-- GIVEN RECORDS follows --

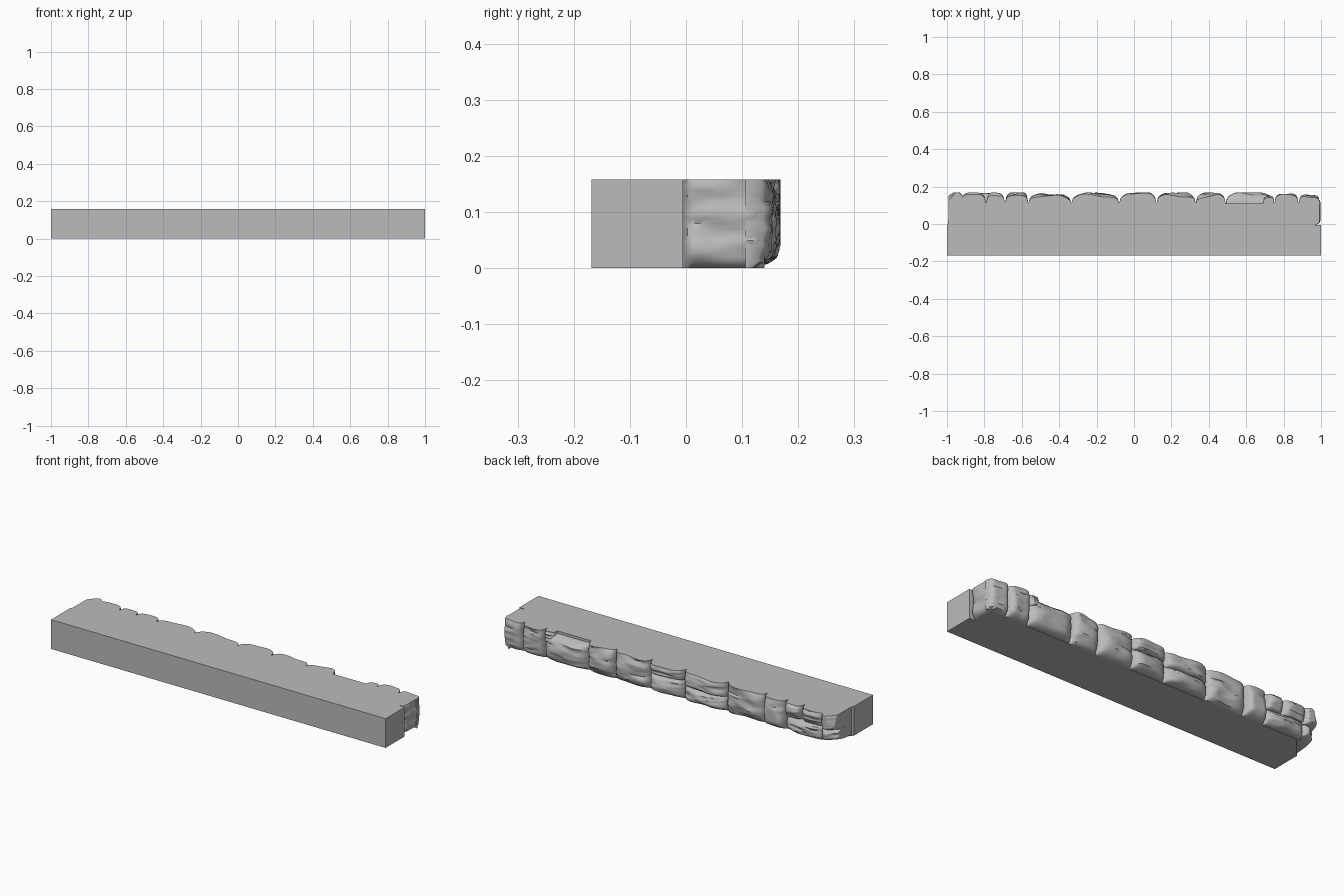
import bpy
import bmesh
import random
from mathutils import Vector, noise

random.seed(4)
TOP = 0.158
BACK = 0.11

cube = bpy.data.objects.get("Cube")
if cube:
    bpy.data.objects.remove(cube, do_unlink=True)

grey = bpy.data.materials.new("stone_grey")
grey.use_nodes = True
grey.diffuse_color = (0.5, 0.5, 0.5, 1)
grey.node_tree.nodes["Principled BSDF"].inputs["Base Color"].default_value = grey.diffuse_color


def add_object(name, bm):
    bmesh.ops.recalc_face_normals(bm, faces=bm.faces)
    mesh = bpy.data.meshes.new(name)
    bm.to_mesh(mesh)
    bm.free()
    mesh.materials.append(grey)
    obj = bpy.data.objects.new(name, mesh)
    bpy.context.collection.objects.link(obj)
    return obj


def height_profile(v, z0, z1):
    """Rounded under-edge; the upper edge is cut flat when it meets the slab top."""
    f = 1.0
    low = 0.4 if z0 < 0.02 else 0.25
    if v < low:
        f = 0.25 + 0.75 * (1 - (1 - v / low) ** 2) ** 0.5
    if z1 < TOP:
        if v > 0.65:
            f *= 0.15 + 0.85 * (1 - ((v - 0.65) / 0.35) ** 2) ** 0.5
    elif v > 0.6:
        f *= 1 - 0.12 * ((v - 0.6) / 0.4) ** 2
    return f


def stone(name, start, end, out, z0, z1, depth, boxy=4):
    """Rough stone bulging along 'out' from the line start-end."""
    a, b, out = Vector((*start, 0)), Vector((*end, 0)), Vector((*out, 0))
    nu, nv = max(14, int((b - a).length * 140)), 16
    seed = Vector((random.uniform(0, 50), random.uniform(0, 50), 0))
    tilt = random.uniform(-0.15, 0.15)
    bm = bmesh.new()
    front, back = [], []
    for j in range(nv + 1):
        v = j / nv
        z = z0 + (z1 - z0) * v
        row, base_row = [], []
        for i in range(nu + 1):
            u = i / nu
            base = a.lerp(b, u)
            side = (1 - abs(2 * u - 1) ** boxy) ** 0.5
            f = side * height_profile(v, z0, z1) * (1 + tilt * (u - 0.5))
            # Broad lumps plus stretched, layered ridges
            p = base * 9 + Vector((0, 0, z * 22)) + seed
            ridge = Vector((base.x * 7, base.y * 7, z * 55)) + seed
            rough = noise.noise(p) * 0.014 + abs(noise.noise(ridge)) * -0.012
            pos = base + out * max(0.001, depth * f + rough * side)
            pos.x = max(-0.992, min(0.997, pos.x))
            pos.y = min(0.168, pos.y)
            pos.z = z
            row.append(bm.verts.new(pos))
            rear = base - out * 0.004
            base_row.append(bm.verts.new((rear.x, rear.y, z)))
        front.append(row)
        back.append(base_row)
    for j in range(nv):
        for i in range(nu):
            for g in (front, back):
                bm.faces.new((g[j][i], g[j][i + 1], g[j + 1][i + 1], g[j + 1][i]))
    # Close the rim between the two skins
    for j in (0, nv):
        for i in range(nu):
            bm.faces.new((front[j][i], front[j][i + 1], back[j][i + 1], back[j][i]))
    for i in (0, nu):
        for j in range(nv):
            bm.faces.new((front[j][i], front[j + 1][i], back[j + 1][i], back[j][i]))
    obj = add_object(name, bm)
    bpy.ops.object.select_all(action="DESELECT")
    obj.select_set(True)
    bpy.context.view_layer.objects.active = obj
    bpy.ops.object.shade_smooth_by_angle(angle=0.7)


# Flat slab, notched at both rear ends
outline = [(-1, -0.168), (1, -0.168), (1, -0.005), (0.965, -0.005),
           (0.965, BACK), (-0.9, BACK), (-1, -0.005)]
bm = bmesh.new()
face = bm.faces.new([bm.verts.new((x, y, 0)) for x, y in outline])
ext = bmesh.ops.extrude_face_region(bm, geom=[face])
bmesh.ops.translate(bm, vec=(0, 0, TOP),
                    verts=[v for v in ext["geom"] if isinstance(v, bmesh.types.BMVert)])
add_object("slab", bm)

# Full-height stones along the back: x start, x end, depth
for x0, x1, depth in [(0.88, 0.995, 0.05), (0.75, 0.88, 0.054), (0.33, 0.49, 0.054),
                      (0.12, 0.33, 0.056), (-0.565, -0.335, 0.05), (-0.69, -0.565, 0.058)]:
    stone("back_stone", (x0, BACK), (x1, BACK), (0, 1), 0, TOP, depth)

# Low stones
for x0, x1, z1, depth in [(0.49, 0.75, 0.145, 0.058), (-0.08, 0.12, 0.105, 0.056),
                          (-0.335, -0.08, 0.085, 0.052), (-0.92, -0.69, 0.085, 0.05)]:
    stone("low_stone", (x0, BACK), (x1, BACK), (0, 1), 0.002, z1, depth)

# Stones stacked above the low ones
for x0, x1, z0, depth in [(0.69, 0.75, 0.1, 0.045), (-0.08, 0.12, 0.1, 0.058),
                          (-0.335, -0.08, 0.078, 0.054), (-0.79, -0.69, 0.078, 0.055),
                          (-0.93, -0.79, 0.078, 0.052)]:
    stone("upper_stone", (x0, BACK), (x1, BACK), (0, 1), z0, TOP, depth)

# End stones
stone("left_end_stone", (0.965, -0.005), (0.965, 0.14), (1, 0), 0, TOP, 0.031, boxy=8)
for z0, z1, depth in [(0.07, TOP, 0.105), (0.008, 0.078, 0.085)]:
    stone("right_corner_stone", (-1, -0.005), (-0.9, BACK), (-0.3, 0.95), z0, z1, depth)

-- GIVEN RECORDS concluded --
-- GIVEN RECORDS follows --

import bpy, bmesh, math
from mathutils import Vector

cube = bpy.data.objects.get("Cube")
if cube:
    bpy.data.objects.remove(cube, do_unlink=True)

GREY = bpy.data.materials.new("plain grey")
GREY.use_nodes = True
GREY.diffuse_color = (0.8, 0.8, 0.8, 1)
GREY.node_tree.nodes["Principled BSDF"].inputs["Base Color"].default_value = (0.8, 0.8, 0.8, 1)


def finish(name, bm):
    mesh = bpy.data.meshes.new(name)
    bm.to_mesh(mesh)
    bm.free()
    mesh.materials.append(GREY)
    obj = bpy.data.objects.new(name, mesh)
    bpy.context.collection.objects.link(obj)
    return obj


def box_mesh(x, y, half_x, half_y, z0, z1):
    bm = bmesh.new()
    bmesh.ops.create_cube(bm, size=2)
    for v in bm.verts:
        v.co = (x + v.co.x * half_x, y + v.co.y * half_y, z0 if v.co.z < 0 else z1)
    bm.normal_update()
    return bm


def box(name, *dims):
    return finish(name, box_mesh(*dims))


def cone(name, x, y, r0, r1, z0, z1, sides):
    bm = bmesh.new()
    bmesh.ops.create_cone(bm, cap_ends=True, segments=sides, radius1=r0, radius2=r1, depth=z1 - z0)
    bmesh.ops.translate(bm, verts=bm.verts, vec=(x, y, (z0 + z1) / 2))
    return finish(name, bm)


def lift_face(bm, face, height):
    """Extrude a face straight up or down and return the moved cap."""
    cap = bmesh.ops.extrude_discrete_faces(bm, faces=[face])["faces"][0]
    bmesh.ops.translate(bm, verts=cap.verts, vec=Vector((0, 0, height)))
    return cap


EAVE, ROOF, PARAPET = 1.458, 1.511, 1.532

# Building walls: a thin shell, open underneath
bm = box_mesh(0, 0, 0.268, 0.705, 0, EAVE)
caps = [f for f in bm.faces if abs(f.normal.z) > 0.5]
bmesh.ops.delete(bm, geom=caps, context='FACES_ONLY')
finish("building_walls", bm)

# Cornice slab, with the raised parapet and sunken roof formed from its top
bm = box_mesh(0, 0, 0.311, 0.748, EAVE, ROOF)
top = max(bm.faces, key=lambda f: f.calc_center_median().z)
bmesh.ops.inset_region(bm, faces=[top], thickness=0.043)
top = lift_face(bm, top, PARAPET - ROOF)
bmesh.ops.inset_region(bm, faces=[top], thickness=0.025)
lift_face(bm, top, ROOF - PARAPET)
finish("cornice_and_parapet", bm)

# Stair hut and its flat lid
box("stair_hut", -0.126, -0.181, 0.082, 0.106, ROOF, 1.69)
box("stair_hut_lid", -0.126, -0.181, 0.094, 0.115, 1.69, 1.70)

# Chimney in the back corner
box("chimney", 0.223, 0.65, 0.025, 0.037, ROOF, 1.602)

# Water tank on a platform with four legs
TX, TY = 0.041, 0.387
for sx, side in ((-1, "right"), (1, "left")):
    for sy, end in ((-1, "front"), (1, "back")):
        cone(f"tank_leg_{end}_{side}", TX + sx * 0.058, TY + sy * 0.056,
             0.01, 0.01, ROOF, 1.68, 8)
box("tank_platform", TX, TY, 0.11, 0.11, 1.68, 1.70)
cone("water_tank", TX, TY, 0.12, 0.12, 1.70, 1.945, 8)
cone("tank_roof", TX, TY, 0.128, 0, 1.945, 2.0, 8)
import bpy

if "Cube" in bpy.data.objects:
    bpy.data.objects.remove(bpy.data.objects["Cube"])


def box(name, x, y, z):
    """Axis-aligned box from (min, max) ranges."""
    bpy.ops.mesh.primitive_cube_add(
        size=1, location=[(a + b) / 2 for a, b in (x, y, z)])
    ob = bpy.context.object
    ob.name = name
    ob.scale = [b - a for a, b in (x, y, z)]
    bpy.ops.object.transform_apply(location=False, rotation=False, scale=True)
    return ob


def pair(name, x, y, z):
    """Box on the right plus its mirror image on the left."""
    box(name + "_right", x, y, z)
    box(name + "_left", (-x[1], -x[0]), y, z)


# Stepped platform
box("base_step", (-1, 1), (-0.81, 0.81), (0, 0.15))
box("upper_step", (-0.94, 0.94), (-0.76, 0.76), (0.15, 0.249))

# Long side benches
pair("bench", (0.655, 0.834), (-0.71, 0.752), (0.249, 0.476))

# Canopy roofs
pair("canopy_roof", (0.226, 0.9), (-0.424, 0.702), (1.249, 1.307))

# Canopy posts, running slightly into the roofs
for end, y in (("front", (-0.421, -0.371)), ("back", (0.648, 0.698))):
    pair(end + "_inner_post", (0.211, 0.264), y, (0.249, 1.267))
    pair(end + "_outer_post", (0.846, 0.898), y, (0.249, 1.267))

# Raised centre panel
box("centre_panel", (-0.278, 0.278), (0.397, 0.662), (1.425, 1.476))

-- GIVEN RECORDS concluded --

- PROBLEM TO WORK ON
Please copy every line of the records above in which "True" appears.

- RESPONSE TO THIS EXERCISE
    bpy.data.objects.remove(cube, do_unlink=True)
grey.use_nodes = True
    obj.select_set(True)
    bpy.data.objects.remove(cube, do_unlink=True)
GREY.use_nodes = True
    bmesh.ops.create_cone(bm, cap_ends=True, segments=sides, radius1=r0, radius2=r1, depth=z1 - z0)
    bpy.ops.object.transform_apply(location=False, rotation=False, scale=True)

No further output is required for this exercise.